# Dating differential dating differential dating differential

The six cultivars were grouped in three pairs in which each had a similar commercial harvest date.

Each pair comprised by a non-acid cultivar and an acid cultivar, except the pair of ‘Big Top’, which included two non-acid cultivars.

In order to do this for the example of potassium-40, we know that when time is 1.25 billion years, that the amount we have left is half of our initial amount. So let's say we start with N0, whatever that might be. We know, after that long, that half of the sample will be left. Whatever we started with, we're going to have half left after 1.25 billion years. And then to solve for k, we can take the natural log of both sides.

It might be 1 gram, kilogram, 5 grams-- whatever it might be-- whatever we start with, we take e to the negative k times 1.25 billion years. So you get the natural log of 1/2-- we don't have that N0 there anymore-- is equal to the natural log of this thing.

In the last video, we give a bit of an overview of potassium-argon dating.

In this video, I want to go through a concrete example.

Acid cultivars showed a significantly faster decrease in fruit firmness, especially evident in the case of early season cultivars as ‘Alice’.

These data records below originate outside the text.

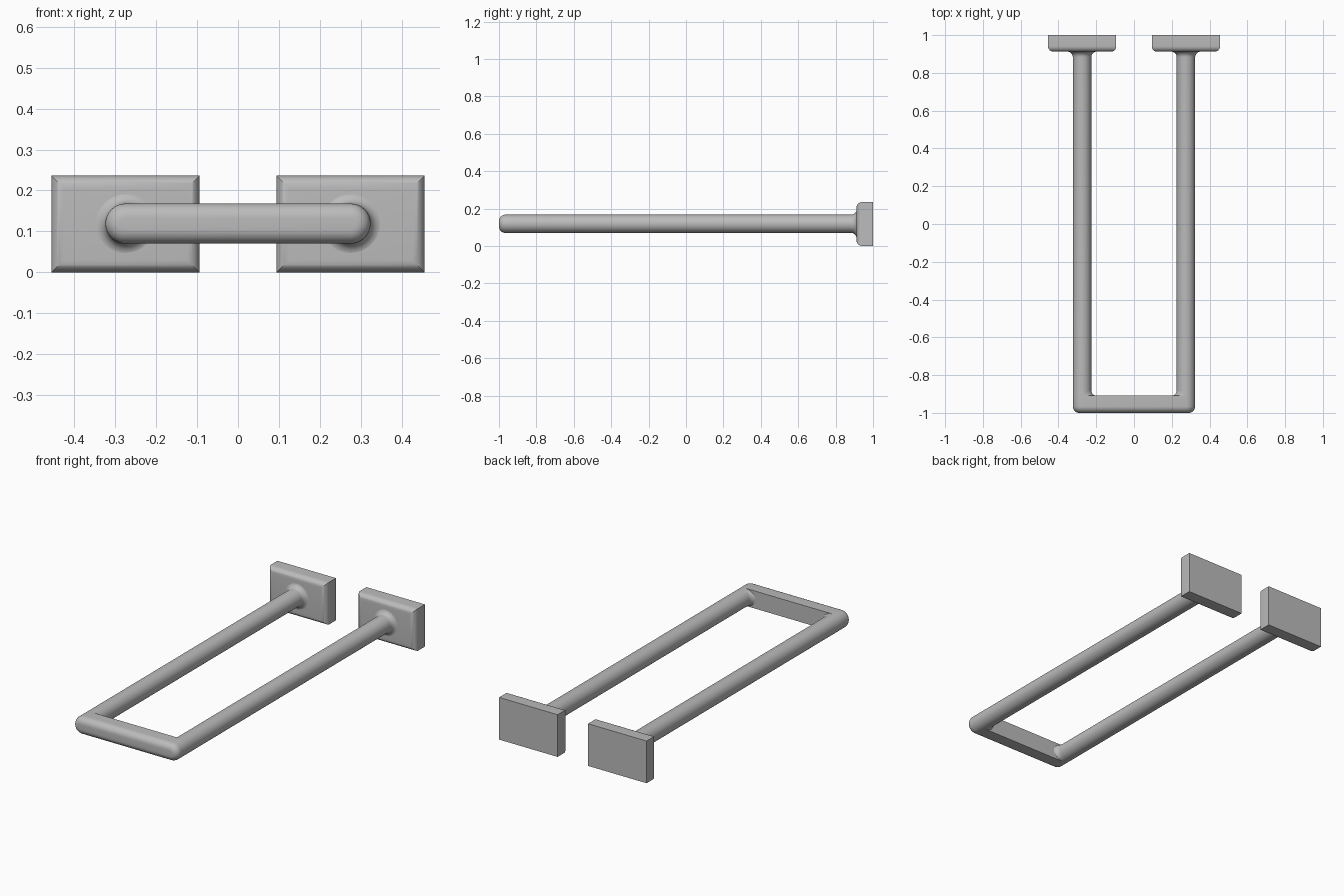
import bpy
import bmesh
from math import sin, cos, pi, radians

cube = bpy.data.objects.get("Cube")
if cube:
    bpy.data.objects.remove(cube)

# Satin grey metal
GREY = (0.5, 0.5, 0.5, 1)
metal = bpy.data.materials.new("grey metal")
metal.use_nodes = True
metal.diffuse_color = GREY
metal.node_tree.nodes["Principled BSDF"].inputs["Base Color"].default_value = GREY

LEG_X, MID_Z, ROD = 0.275, 0.119, 0.049
STEPS = 8
QUARTER = [i / STEPS * pi / 2 for i in range(STEPS + 1)]


def loft(name, rings):
    """Skin a list of matching closed rings and cap both ends."""
    bm = bmesh.new()
    loops = [[bm.verts.new(p) for p in ring] for ring in rings]
    for a, b in zip(loops, loops[1:]):
        for i in range(len(a)):
            j = (i + 1) % len(a)
            bm.faces.new((a[i], a[j], b[j], b[i]))
    bm.faces.new(loops[0])
    bm.faces.new(loops[-1])
    bmesh.ops.recalc_face_normals(bm, faces=bm.faces)
    mesh = bpy.data.meshes.new(name)
    bm.to_mesh(mesh)
    bm.free()
    mesh.materials.append(metal)
    obj = bpy.data.objects.new(name, mesh)
    bpy.context.collection.objects.link(obj)
    bpy.ops.object.select_all(action="DESELECT")
    obj.select_set(True)
    bpy.context.view_layer.objects.active = obj
    bpy.ops.object.shade_smooth_by_angle(angle=radians(30))
    return obj


def rounded_front(outline, front, back, r):
    """Rings of an outline pushed along y, with its front edge rounded."""
    rings = [outline(r * (1 - sin(a)), front + r * (1 - cos(a))) for a in QUARTER]
    return rings + [outline(0, back)]


def stadium(inset, y, n=16):
    r = ROD - inset
    ring = []
    for side in (1, -1):
        for i in range(n + 1):
            a = -pi / 2 + pi * i / n
            ring.append((side * (LEG_X + r * cos(a)), y, MID_Z + side * r * sin(a)))
    return ring


def rod_ring(side, y, inner, outer, height):
    """Circle whose half facing the centre line may be stretched."""
    ring = []
    for i in range(32):
        c, s = cos(i * pi / 16), sin(i * pi / 16)
        ring.append((side * (LEG_X + c * (outer if c > 0 else inner)), y, MID_Z + s * height))
    return ring


# Cross bar at the front: round ends, rounded front edge, flat inner face
loft("front_bar", rounded_front(stadium, -1, -0.908, 0.035))

for side, label in ((1, "left"), (-1, "right")):
    # Wall plate with rounded front edges and mitred corners
    def rectangle(inset, y):
        w, h = 0.181 - inset, 0.118 - inset
        return [(side * LEG_X + sx * w, y, 0.118 + sz * h)
                for sx, sz in ((-1, -1), (1, -1), (1, 1), (-1, 1))]

    loft(label + "_wall_plate", rounded_front(rectangle, 0.912, 1, 0.03))

    # Leg: fillet into the bar on the inside, round flare into the plate
    f = 0.03
    rings = [rod_ring(side, -0.91 + f * (1 - cos(a)), ROD + f * (1 - sin(a)), ROD, ROD)
             for a in reversed(QUARTER)]
    rings.reverse()
    for a in QUARTER:
        r = ROD + f * (1 - cos(a))
        rings.append(rod_ring(side, 0.913 - f * (1 - sin(a)), r, r, r))
    loft(label + "_leg", rings)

If you can on one side of this equation through algebra separate out the Ys and the DYs and on the other side have all the Xs and DXs, and then integrate. But now that we did this we can integrate both sides. So this is going to be Y squared over two and we could put some constant there. And if you're integrating that that's going to be equal to. I haven't used this initial condition yet we could call it. So if I just subtract C one from both sides I have an arbitrary so this is gonna cancel, and I have C two, sorry. These are both constants, arbitrary constants and we don't know what they are yet.

And we know that there's a generalized way to describe that.

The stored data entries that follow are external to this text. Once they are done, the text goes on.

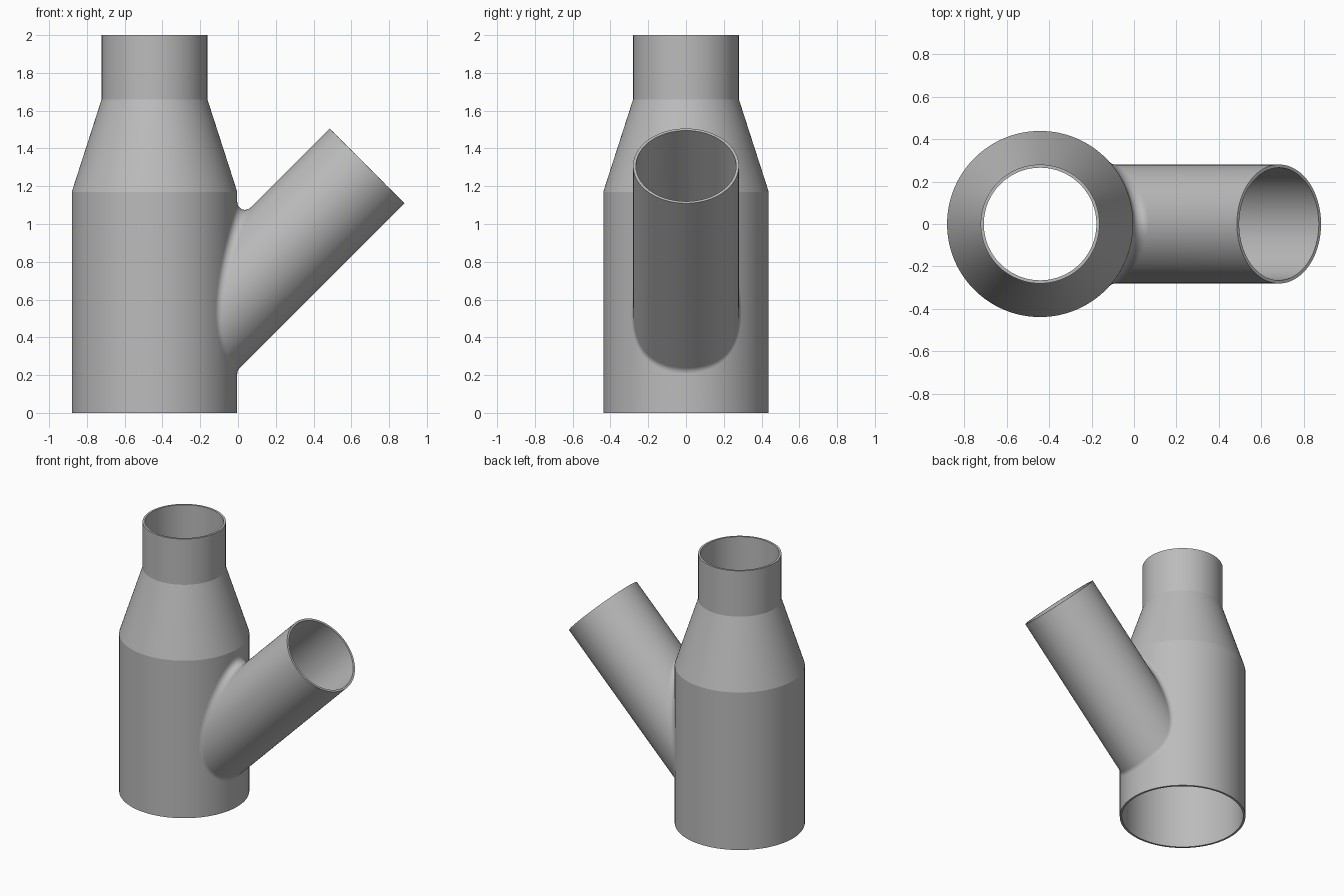
import bpy, bmesh, math
from mathutils import Vector, Matrix

if "Cube" in bpy.data.objects:
    bpy.data.objects.remove(bpy.data.objects["Cube"], do_unlink=True)

SEG = 128
AXIS_X = -0.442                   # main pipe axis
R_MAIN, R_NECK, R_BRANCH = 0.438, 0.28, 0.28
WALL, FILLET = 0.015, 0.041
Z_SHOULDER, Z_NECK, Z_TOP = 1.17, 1.66, 2.0
TILT = math.radians(45)
BRANCH_END = Vector((0.6825, 0, 1.3075))
BRANCH_DIR = Vector((math.sin(TILT), 0, math.cos(TILT)))
BRANCH_UP = Vector((-math.cos(TILT), 0, math.sin(TILT)))
BRANCH_LEN = 1.38

grey = bpy.data.materials.new("plain_grey")
grey.use_nodes = True
COLOUR = (0.5, 0.5, 0.5, 1)
grey.diffuse_color = COLOUR
grey.node_tree.nodes["Principled BSDF"].inputs["Base Color"].default_value = COLOUR


def finish(name, bm):
    mesh = bpy.data.meshes.new(name)
    bmesh.ops.recalc_face_normals(bm, faces=bm.faces)
    bm.to_mesh(mesh)
    bm.free()
    mesh.materials.append(grey)
    obj = bpy.data.objects.new(name, mesh)
    bpy.context.collection.objects.link(obj)
    return obj


def turned(name, profile, matrix):
    """Closed solid turned from (radius, height) pairs."""
    bm = bmesh.new()
    rings = []
    for r, z in profile:
        ring = []
        for i in range(SEG):
            a = math.tau * i / SEG
            ring.append(bm.verts.new(matrix @ Vector((r * math.cos(a), r * math.sin(a), z))))
        rings.append(ring)
    for low, high in zip(rings, rings[1:]):
        for i in range(SEG):
            j = (i + 1) % SEG
            bm.faces.new((low[i], low[j], high[j], high[i]))
    bm.faces.new(rings[0])
    bm.faces.new(rings[-1])
    return finish(name, bm)


def combine(target, tool, operation):
    mod = target.modifiers.new(operation, 'BOOLEAN')
    mod.operation, mod.object, mod.solver = operation, tool, 'EXACT'
    bpy.context.view_layer.objects.active = target
    bpy.ops.object.modifier_apply(modifier=mod.name)
    bpy.data.objects.remove(tool, do_unlink=True)


def main_profile(inset, extra):
    return [(R_MAIN - inset, -extra), (R_MAIN - inset, Z_SHOULDER),
            (R_NECK - inset, Z_NECK), (R_NECK - inset, Z_TOP + extra)]


# Main reducing pipe joined to the slanted branch, then both bored out
main_at = Matrix.Translation((AXIS_X, 0, 0))
branch_at = Matrix.Translation(BRANCH_END) @ Matrix.Rotation(TILT, 4, 'Y')
pipe = turned("wye_pipe", main_profile(0, 0), main_at)
combine(pipe, turned("branch", [(R_BRANCH, -BRANCH_LEN), (R_BRANCH, 0)], branch_at), 'UNION')
combine(pipe, turned("main_bore", main_profile(WALL, 0.1), main_at), 'DIFFERENCE')
bore = R_BRANCH - WALL
combine(pipe, turned("branch_bore", [(bore, -BRANCH_LEN), (bore, 0.1)], branch_at), 'DIFFERENCE')

# Rolling-ball fillet where the branch meets the main pipe
STEPS = 8
bm = bmesh.new()
rows = []
for i in range(SEG):
    a = math.tau * i / SEG
    out = BRANCH_UP * math.cos(a) + Vector((0, math.sin(a), 0))
    ball = BRANCH_END + out * (R_BRANCH + FILLET)
    reach = AXIS_X + math.sqrt((R_MAIN + FILLET) ** 2 - ball.y ** 2)
    ball += BRANCH_DIR * ((reach - ball.x) / BRANCH_DIR.x)
    to_main = Vector((AXIS_X - ball.x, -ball.y, 0)).normalized()
    to_branch = -out
    angle = to_main.angle(to_branch)
    row = []
    for k in range(STEPS + 1):
        t = k / STEPS
        d = (to_main * math.sin((1 - t) * angle) + to_branch * math.sin(t * angle)) / math.sin(angle)
        row.append(bm.verts.new(ball + d * FILLET))
    rows.append(row)
for i in range(SEG):
    a, b = rows[i], rows[(i + 1) % SEG]
    for k in range(STEPS):
        bm.faces.new((a[k], b[k], b[k + 1], a[k + 1]))
fillet = finish("branch_fillet", bm)
# Open strip: make the normals face away from the joint
fillet.data.update()
top_face = fillet.data.polygons[STEPS // 2]
if top_face.normal.z < 0:
    fillet.data.flip_normals()

for obj, limit in ((pipe, 12), (fillet, 60)):
    bpy.ops.object.select_all(action='DESELECT')
    obj.select_set(True)
    bpy.context.view_layer.objects.active = obj
    bpy.ops.object.shade_smooth_by_angle(angle=math.radians(limit))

And we go into more depth and kind of prove it in other Khan Academy videos.

But we know that the amount as a function of time-- so if we say N is the amount of a radioactive sample we have at some time-- we know that's equal to the initial amount we have.

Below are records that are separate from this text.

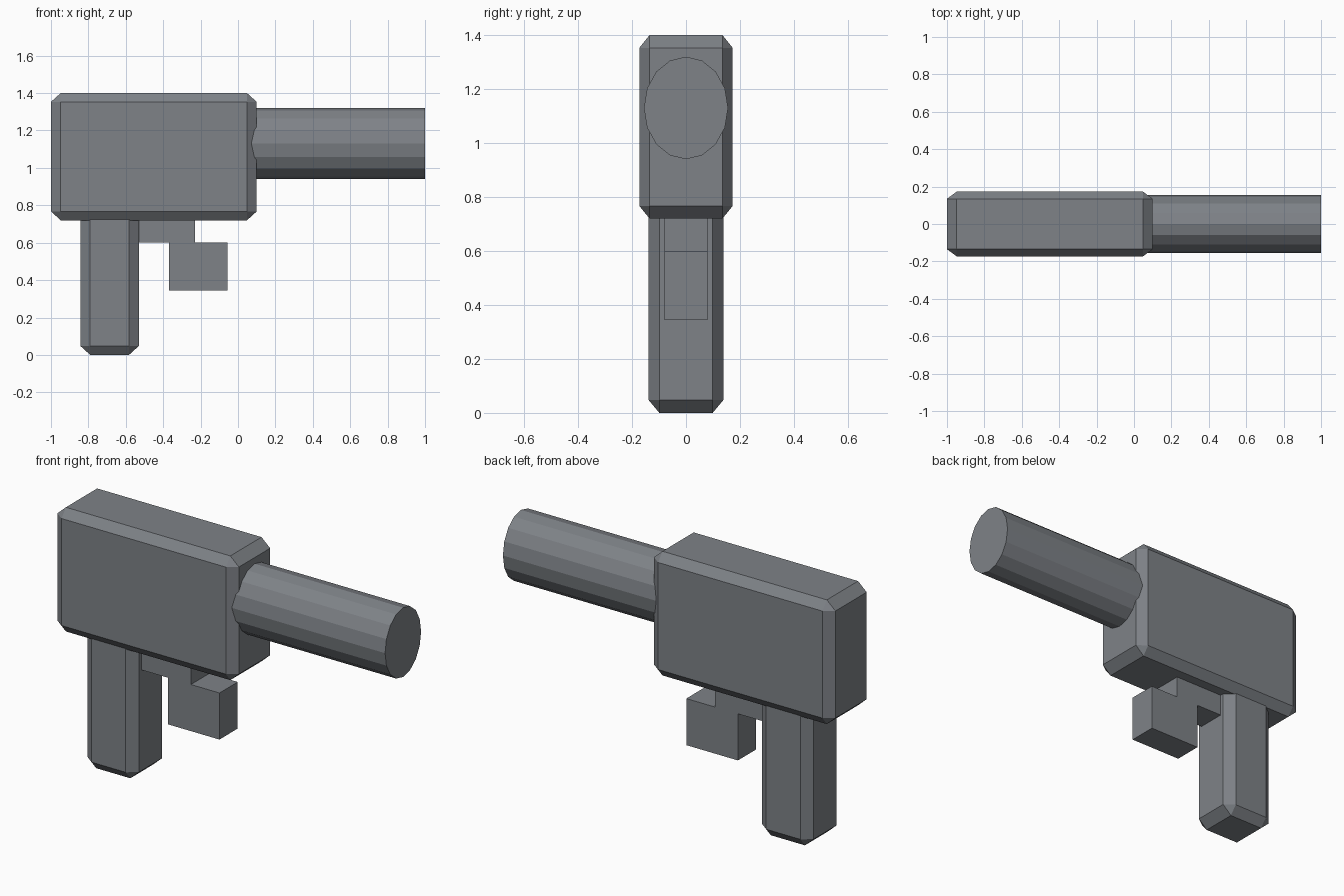
import bpy, bmesh
from mathutils import Matrix, Vector
from math import pi

if "Cube" in bpy.data.objects:
    bpy.data.objects.remove(bpy.data.objects["Cube"])

metal = bpy.data.materials.new("blue_grey_metal")
metal.diffuse_color = (0.21, 0.225, 0.245, 1)
metal.use_nodes = True
metal.node_tree.nodes["Principled BSDF"].inputs["Base Color"].default_value = metal.diffuse_color


def finish(name, bm):
    bmesh.ops.recalc_face_normals(bm, faces=bm.faces)
    mesh = bpy.data.meshes.new(name)
    bm.to_mesh(mesh)
    bm.free()
    mesh.materials.append(metal)
    obj = bpy.data.objects.new(name, mesh)
    bpy.context.collection.objects.link(obj)
    return obj


def chamfered_box(name, low, high, cut):
    """Box with a different chamfer width along each axis."""
    low, high, cut = Vector(low), Vector(high), Vector(cut)
    bm = bmesh.new()
    bmesh.ops.create_cube(bm, size=1)
    # chamfer by one unit in a stretched space, then scale to final size
    size = [(h - l) / c for l, h, c in zip(low, high, cut)]
    bmesh.ops.scale(bm, vec=size, verts=bm.verts)
    bmesh.ops.bevel(bm, geom=bm.edges[:], offset=1, segments=1,
                    affect='EDGES', profile=0.5)
    bmesh.ops.scale(bm, vec=cut, verts=bm.verts)
    bmesh.ops.translate(bm, vec=(low + high) / 2, verts=bm.verts)
    return finish(name, bm)


# Main body and grip
chamfered_box("body", (-1, -0.173, 0.72), (0.10, 0.173, 1.40), (0.052, 0.038, 0.047))
chamfered_box("grip", (-0.843, -0.139, 0), (-0.53, 0.139, 0.82), (0.053, 0.04, 0.048))

# Barrel: sixteen-sided oval tube running forward out of the body
x0, x1 = -0.1, 1.0
bm = bmesh.new()
bmesh.ops.create_cone(bm, cap_ends=True, segments=16, radius1=1, radius2=1, depth=1)
bmesh.ops.rotate(bm, matrix=Matrix.Rotation(pi / 2, 3, 'Y'), verts=bm.verts)
bmesh.ops.scale(bm, vec=(x1 - x0, 0.156, 0.19), verts=bm.verts)
bmesh.ops.translate(bm, vec=((x0 + x1) / 2, 0, 1.13), verts=bm.verts)
finish("barrel", bm)

# Trigger: stepped profile extruded across the width
profile = [(-0.60, 0.60), (-0.37, 0.60), (-0.37, 0.345), (-0.057, 0.345),
           (-0.057, 0.60), (-0.23, 0.60), (-0.23, 0.76), (-0.60, 0.76)]
bm = bmesh.new()
face = bm.faces.new([bm.verts.new((x, -0.079, z)) for x, z in profile])
side = bmesh.ops.extrude_face_region(bm, geom=[face])
bmesh.ops.translate(bm, vec=(0, 0.158, 0),
                    verts=[v for v in side["geom"] if isinstance(v, bmesh.types.BMVert)])
finish("trigger", bm)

We'll call that N sub 0, times e to the negative kt-- where this constant is particular to that thing's half-life.